November 1, 2014

Analysis of a sediment core from Lago Puerto Arturo, a closed basin lake in northern Peten, Guatemala, has provided an ∼8700 cal year record of climate change and human activity in the southern Maya lowlands. Stable isotope, magnetic susceptibility, and pollen analyses were used to reconstruct environmental change in the region. Results indicate a relatively wet early to middle Holocene followed by a drier late Holocene, which we interpret as reflecting long-term changes in insolation (precession). Higher frequency variability is more likely attributable to changes in ocean/atmosphere circulation in both the North Atlantic and the Pacific Oceans. Pollen and isotope data show that most of the period of prehispanic agricultural settlement, i.e. ∼5000–1000 cal yr BP, was characterized by drier conditions than previous or subsequent periods. The presence ofZea (corn) pollen through peak aridity during the Terminal Classic period (∼1250–1130 cal yr BP) suggests that drought may not have had as negative an impact as previously proposed. A dramatic negative shift in isotope values indicates an increase in precipitation after ∼950 cal yr BP (hereafter BP).

Publication Year 2014
Title An 8700 year paleoclimate reconstruction from the southern Maya lowlands
DOI 10.1016/j.quascirev.2014.08.004
Authors David B. Wahl, Roger Byrne, Lysanna Anderson
Publication Type Article
Publication Subtype Journal Article
Series Title Quaternary Science Reviews

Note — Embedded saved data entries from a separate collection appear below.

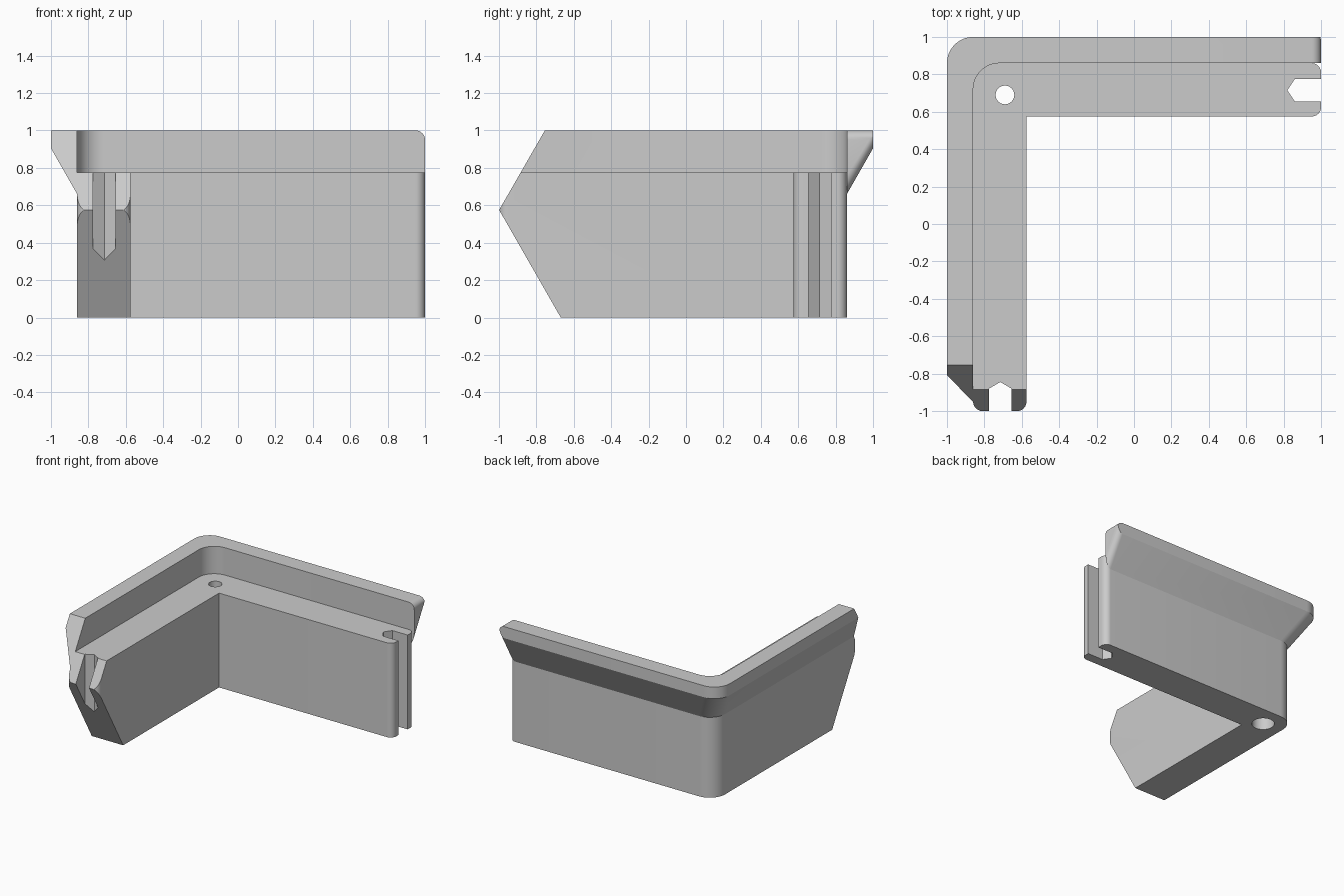
import bpy, bmesh, math
from mathutils import Vector

if "Cube" in bpy.data.objects:
    bpy.data.objects.remove(bpy.data.objects["Cube"], do_unlink=True)

grey = bpy.data.materials.new("plain_grey")
grey.use_nodes = True
colour = (0.6, 0.6, 0.6, 1)
grey.diffuse_color = colour
grey.node_tree.nodes["Principled BSDF"].inputs["Base Color"].default_value = colour

INNER, WALL, EDGE = 0.575, 0.86, 1.0    # distances of the arm faces from the centre
LEDGE, TOP = 0.775, 1.0                 # heights of ledge and lip
BEND, ROUND, STEPS = 0.14, 0.05, 12


def finish(bm, name):
    bmesh.ops.remove_doubles(bm, verts=bm.verts, dist=1e-5)
    bmesh.ops.recalc_face_normals(bm, faces=bm.faces)
    mesh = bpy.data.meshes.new(name)
    bm.to_mesh(mesh)
    bm.free()
    mesh.materials.append(grey)
    obj = bpy.data.objects.new(name, mesh)
    bpy.context.collection.objects.link(obj)
    return obj


def prism(name, points, shift):
    """Extrude a flat outline of 3D points."""
    bm = bmesh.new()
    face = bm.faces.new([bm.verts.new(p) for p in points])
    ext = bmesh.ops.extrude_face_region(bm, geom=[face], use_keep_orig=True)
    moved = [g for g in ext["geom"] if isinstance(g, bmesh.types.BMVert)]
    bmesh.ops.translate(bm, verts=moved, vec=shift)
    return finish(bm, name)


def rounded(corners):
    """Outline with square corners replaced by arcs where a radius is given."""
    out = []
    for i, (x, y, r) in enumerate(corners):
        p = Vector((x, y))
        if not r:
            out.append((x, y, 0))
            continue
        a = (Vector(corners[i - 1][:2]) - p).normalized()
        b = (Vector(corners[(i + 1) % len(corners)][:2]) - p).normalized()
        c = p + r * (a + b)
        for k in range(STEPS + 1):
            t = math.pi / 2 * k / STEPS
            q = c - r * (b * math.cos(t) + a * math.sin(t))
            out.append((q.x, q.y, 0))
    return out


def cut(obj, cutters):
    bpy.context.view_layer.objects.active = obj
    for cutter in cutters:
        mod = obj.modifiers.new("cut", "BOOLEAN")
        mod.operation, mod.solver, mod.object = "DIFFERENCE", "EXACT", cutter
        bpy.ops.object.modifier_apply(modifier=mod.name)


def smooth(obj):
    bpy.ops.object.select_all(action="DESELECT")
    obj.select_set(True)
    bpy.context.view_layer.objects.active = obj
    bpy.ops.object.shade_smooth_by_angle(angle=math.radians(25))


# L-shaped body; each arm end has a pointed slot
near, far, mid, deep, tip = 0.655, 0.775, 0.715, 0.88, 0.845
back_end = [(1, INNER, ROUND), (1, near, 0), (deep - 0.02, near, 0), (tip - 0.025, mid, 0),
            (deep - 0.02, far, 0), (1, far, 0), (1, WALL, ROUND)]
front_end = [(-WALL, -1, ROUND), (-far, -1, 0), (-far, -deep, 0), (-mid, -tip, 0),
             (-near, -deep, 0), (-near, -1, 0), (-INNER, -1, ROUND)]
outline = back_end + [(-WALL, WALL, BEND)] + front_end + [(-INNER, INNER, 0)]
body = prism("corner_body", rounded(outline), (0, 0, LEDGE))


# Flared lip swept round the outside of the bend, with a rounded right end
def lip_profile(e):
    slope = (EDGE - WALL) / 0.245
    low, top = 0.66 + 2 * e, TOP - e
    out = min(EDGE, WALL + (top - low) * slope)
    return [(WALL, low), (WALL, top), (out, top), (out, min(0.905 + 2 * e, top))]


stations = [[(-d, -1.05, z) for d, z in lip_profile(0)]]
for k in range(STEPS + 1):
    t = math.pi / 2 * k / STEPS
    stations.append([(-d + BEND - BEND * math.cos(t), d - BEND + BEND * math.sin(t), z)
                     for d, z in lip_profile(0)])
for k in range(9):
    t = math.pi / 2 * k / 8
    x = 1 - ROUND + ROUND * math.sin(t)
    stations.append([(x, d, z) for d, z in lip_profile(ROUND * (1 - math.cos(t)))])

bm = bmesh.new()
rings = [[bm.verts.new(p) for p in s] for s in stations]
for r, s in zip(rings, rings[1:]):
    for i in range(4):
        j = (i + 1) % 4
        bm.faces.new((r[i], r[j], s[j], s[i]))
bm.faces.new(rings[0])
bm.faces.new(rings[-1])
lip = finish(bm, "flared_lip")

# Cutters: pointed front end and stepped screw hole
wedge = [(-1.5, -0.2), (-0.555, -0.2), (-0.999, 0.575), (-0.64, 1.2), (-1.5, 1.2)]
end_cutter = prism("end_cutter", [(-1.3, y, z) for y, z in wedge], (1, 0, 0))


def drill(name, radius, top):
    ring = [(-0.69 + radius * math.cos(a), 0.69 + radius * math.sin(a), -0.1)
            for a in (math.tau * k / 40 for k in range(40))]
    return prism(name, ring, (0, 0, top + 0.1))


hole_cutter = drill("hole_cutter", 0.05, 1.2)
recess_cutter = drill("recess_cutter", 0.085, 0.6)

cut(body, [end_cutter, hole_cutter, recess_cutter])
cut(lip, [end_cutter])
for part in (body, lip):
    smooth(part)
for helper in (end_cutter, hole_cutter, recess_cutter):
    bpy.data.objects.remove(helper, do_unlink=True)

Index ID 70170987
Record Source USGS Publications Warehouse
USGS Organization Geology, Minerals, Energy, and Geophysics Science Center